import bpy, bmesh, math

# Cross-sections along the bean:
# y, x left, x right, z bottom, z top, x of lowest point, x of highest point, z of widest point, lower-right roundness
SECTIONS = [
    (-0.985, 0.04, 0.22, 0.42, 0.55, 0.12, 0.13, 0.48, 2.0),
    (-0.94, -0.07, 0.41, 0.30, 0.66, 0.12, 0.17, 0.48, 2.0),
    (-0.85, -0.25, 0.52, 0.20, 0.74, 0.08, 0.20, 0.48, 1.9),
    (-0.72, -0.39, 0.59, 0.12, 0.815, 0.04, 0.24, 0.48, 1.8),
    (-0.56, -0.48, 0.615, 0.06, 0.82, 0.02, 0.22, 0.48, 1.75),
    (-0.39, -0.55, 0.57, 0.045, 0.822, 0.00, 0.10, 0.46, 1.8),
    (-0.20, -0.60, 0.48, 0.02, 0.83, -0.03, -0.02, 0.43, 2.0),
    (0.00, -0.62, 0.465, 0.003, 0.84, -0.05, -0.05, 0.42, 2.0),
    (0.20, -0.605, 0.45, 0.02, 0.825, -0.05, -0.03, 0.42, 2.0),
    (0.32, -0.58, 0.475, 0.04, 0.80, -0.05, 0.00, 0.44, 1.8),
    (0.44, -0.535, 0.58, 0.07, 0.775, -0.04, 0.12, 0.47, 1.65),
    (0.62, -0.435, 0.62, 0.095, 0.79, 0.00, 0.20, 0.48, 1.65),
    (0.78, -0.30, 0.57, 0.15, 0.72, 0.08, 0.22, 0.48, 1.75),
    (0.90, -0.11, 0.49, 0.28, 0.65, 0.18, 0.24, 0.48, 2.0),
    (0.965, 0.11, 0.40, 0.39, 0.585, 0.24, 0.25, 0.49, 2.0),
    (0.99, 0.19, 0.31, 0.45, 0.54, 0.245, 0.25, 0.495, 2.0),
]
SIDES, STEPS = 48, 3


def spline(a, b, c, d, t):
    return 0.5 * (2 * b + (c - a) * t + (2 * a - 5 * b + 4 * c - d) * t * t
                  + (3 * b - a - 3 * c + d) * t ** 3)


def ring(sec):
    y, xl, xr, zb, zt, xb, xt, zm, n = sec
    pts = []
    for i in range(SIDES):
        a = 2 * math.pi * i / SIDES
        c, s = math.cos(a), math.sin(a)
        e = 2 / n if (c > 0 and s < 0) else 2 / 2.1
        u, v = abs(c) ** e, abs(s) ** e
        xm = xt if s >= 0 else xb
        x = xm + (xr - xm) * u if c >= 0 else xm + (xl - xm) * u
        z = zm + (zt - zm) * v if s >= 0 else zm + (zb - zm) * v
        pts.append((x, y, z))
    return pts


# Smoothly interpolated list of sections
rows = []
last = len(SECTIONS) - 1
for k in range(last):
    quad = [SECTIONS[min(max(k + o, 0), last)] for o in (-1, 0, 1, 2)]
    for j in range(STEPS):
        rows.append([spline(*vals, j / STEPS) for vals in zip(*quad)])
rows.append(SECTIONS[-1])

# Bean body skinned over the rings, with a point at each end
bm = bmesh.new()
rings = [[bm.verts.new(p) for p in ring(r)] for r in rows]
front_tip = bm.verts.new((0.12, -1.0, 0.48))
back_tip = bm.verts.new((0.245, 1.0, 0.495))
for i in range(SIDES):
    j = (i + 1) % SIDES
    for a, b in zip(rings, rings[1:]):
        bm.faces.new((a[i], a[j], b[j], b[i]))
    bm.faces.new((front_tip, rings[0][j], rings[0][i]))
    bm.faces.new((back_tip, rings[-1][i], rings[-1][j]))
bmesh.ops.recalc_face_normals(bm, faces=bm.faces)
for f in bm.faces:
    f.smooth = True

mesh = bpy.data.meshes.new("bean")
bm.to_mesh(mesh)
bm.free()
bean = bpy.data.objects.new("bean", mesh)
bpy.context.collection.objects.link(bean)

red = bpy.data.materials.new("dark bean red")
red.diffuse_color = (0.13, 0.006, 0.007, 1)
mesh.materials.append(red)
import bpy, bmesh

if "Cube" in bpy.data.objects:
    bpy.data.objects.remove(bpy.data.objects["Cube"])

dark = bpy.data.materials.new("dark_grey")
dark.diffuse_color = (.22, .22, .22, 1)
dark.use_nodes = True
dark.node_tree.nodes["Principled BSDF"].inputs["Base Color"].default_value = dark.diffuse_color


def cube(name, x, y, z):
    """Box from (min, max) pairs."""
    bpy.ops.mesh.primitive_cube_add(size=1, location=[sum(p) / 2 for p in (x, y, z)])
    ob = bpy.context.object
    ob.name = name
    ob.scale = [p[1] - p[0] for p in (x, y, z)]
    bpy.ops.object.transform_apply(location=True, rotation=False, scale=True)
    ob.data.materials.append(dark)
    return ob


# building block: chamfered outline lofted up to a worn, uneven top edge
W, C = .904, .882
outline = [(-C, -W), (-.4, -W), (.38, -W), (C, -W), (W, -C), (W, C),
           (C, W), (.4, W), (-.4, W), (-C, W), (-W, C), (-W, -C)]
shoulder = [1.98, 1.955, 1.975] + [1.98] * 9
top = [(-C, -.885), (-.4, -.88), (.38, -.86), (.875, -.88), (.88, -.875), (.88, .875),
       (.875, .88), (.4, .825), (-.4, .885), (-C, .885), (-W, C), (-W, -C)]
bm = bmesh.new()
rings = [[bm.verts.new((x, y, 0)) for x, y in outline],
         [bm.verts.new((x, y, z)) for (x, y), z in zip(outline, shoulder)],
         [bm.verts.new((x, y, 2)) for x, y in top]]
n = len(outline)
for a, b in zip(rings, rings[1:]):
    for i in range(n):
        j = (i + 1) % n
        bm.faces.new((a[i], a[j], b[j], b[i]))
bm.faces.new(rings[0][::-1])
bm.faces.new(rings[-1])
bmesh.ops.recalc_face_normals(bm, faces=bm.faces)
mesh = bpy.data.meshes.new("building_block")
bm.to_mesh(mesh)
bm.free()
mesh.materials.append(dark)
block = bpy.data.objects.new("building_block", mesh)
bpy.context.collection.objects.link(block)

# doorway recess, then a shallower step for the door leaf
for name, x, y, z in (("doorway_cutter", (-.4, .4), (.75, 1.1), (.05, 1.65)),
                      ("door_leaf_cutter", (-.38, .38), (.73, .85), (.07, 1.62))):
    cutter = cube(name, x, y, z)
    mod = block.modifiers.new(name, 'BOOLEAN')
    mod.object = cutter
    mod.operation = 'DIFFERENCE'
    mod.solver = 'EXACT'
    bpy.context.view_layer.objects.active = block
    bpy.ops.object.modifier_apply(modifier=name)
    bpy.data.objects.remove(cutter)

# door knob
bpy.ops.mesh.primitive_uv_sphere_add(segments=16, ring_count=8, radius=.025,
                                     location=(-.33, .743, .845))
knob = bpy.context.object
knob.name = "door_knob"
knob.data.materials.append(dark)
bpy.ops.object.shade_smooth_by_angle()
****
> WORK TO COMPLETE
Starting with the first line of the listing, output each line exactly until you have included the one containing "SIDES, STEPS = 48, 3".

> SOLUTION TO THE EXERCISE
import bpy, bmesh, math

# Cross-sections along the bean:
# y, x left, x right, z bottom, z top, x of lowest point, x of highest point, z of widest point, lower-right roundness
SECTIONS = [
    (-0.985, 0.04, 0.22, 0.42, 0.55, 0.12, 0.13, 0.48, 2.0),
    (-0.94, -0.07, 0.41, 0.30, 0.66, 0.12, 0.17, 0.48, 2.0),
    (-0.85, -0.25, 0.52, 0.20, 0.74, 0.08, 0.20, 0.48, 1.9),
    (-0.72, -0.39, 0.59, 0.12, 0.815, 0.04, 0.24, 0.48, 1.8),
    (-0.56, -0.48, 0.615, 0.06, 0.82, 0.02, 0.22, 0.48, 1.75),
    (-0.39, -0.55, 0.57, 0.045, 0.822, 0.00, 0.10, 0.46, 1.8),
    (-0.20, -0.60, 0.48, 0.02, 0.83, -0.03, -0.02, 0.43, 2.0),
    (0.00, -0.62, 0.465, 0.003, 0.84, -0.05, -0.05, 0.42, 2.0),
    (0.20, -0.605, 0.45, 0.02, 0.825, -0.05, -0.03, 0.42, 2.0),
    (0.32, -0.58, 0.475, 0.04, 0.80, -0.05, 0.00, 0.44, 1.8),
    (0.44, -0.535, 0.58, 0.07, 0.775, -0.04, 0.12, 0.47, 1.65),
    (0.62, -0.435, 0.62, 0.095, 0.79, 0.00, 0.20, 0.48, 1.65),
    (0.78, -0.30, 0.57, 0.15, 0.72, 0.08, 0.22, 0.48, 1.75),
    (0.90, -0.11, 0.49, 0.28, 0.65, 0.18, 0.24, 0.48, 2.0),
    (0.965, 0.11, 0.40, 0.39, 0.585, 0.24, 0.25, 0.49, 2.0),
    (0.99, 0.19, 0.31, 0.45, 0.54, 0.245, 0.25, 0.495, 2.0),
]
SIDES, STEPS = 48, 3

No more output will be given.